WHAT TO WORK ON -> How many of the lines below have the word "helper" in them? The answer is that number and nothing more.

[Collected data]
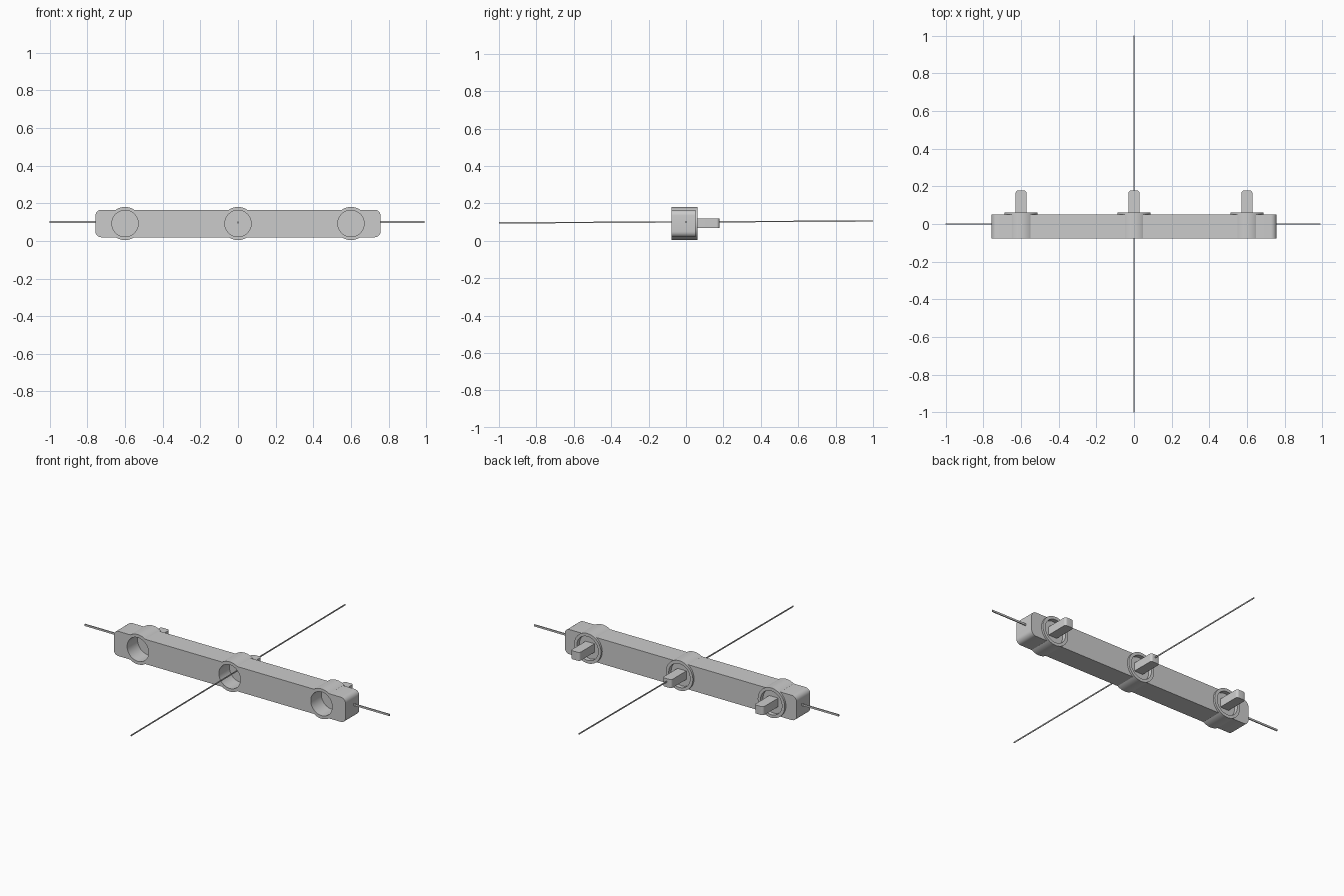
import bpy
import math
from mathutils import Vector

cube = bpy.data.objects.get("Cube")
if cube:
    bpy.data.objects.remove(cube, do_unlink=True)

grey = bpy.data.materials.new("light grey")
grey.use_nodes = True
colour = (0.6, 0.6, 0.6, 1)
grey.diffuse_color = colour
grey.node_tree.nodes["Principled BSDF"].inputs["Base Color"].default_value = colour

MID_Z = 0.092
FRONT, BACK = -0.078, 0.05
STATIONS = (("right", -0.6), ("middle", 0), ("left", 0.6))


def finish(obj, name):
    obj.name = name
    obj.data.materials.clear()
    obj.data.materials.append(grey)
    return obj


def box(name, low, high):
    low, high = Vector(low), Vector(high)
    bpy.ops.mesh.primitive_cube_add(size=1, location=(low + high) / 2)
    obj = bpy.context.object
    obj.scale = high - low
    bpy.ops.object.transform_apply(location=False)
    return finish(obj, name)


def drum(name, x, radius, y0, y1):
    bpy.ops.mesh.primitive_cylinder_add(
        vertices=64, radius=radius, depth=y1 - y0,
        location=(x, (y0 + y1) / 2, MID_Z), rotation=(math.pi / 2, 0, 0))
    return finish(bpy.context.object, name)


def apply_modifier(obj, mod):
    bpy.context.view_layer.objects.active = obj
    bpy.ops.object.modifier_apply(modifier=mod.name)


def combine(obj, helper, operation):
    mod = obj.modifiers.new("combine", "BOOLEAN")
    mod.operation, mod.solver, mod.object = operation, "EXACT", helper
    apply_modifier(obj, mod)
    bpy.data.objects.remove(helper, do_unlink=True)


def round_edges(obj, axis, width, y_min=-1):
    """Round the edges that run along one axis."""
    weights = obj.data.attributes.new("bevel_weight_edge", "FLOAT", "EDGE")
    for edge in obj.data.edges:
        a, b = (obj.data.vertices[i].co for i in edge.vertices)
        along = (b - a).normalized()
        if abs(along[axis]) > 0.9 and min(a.y, b.y) > y_min:
            weights.data[edge.index].value = 1
    mod = obj.modifiers.new("round", "BEVEL")
    mod.limit_method, mod.width, mod.segments = "WEIGHT", width, 6
    apply_modifier(obj, mod)


def smooth(obj):
    bpy.ops.object.select_all(action="DESELECT")
    obj.select_set(True)
    bpy.context.view_layer.objects.active = obj
    bpy.ops.object.shade_smooth_by_angle(angle=math.radians(30))


# Long housing with corners rounded as seen from the front
housing = box("housing", (-0.757, FRONT, 0.019), (0.757, BACK, 0.165))
round_edges(housing, 1, 0.03)

# Round sockets: collar, front bore and shallow back recess
for side, x in STATIONS:
    combine(housing, drum("collar", x, 0.088, FRONT, 0.062), "UNION")
for side, x in STATIONS:
    combine(housing, drum("bore", x, 0.07, FRONT - 0.1, 0.02), "DIFFERENCE")
    combine(housing, drum("recess", x, 0.07, 0.038, 0.2), "DIFFERENCE")
smooth(housing)

# Knob grips standing out of the back recesses
for side, x in STATIONS:
    grip = box(side + "_knob", (x - 0.029, 0.03, 0.068), (x + 0.029, 0.178, 0.118))
    round_edges(grip, 2, 0.014, 0)
    smooth(grip)

# Thin rods: one out of each end, one running front to back
for side, x0, x1 in (("right", -1, -0.75), ("left", 0.75, 0.99)):
    box(side + "_end_rod", (x0, -0.003, 0.095), (x1, 0.003, 0.106))
rod = box("cross_rod", (-0.002, -1, 0.097), (0.002, 1, 0.104))
for v in rod.data.vertices:
    v.co.z += 0.005 * v.co.y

REPLY TO THE TASK -> 3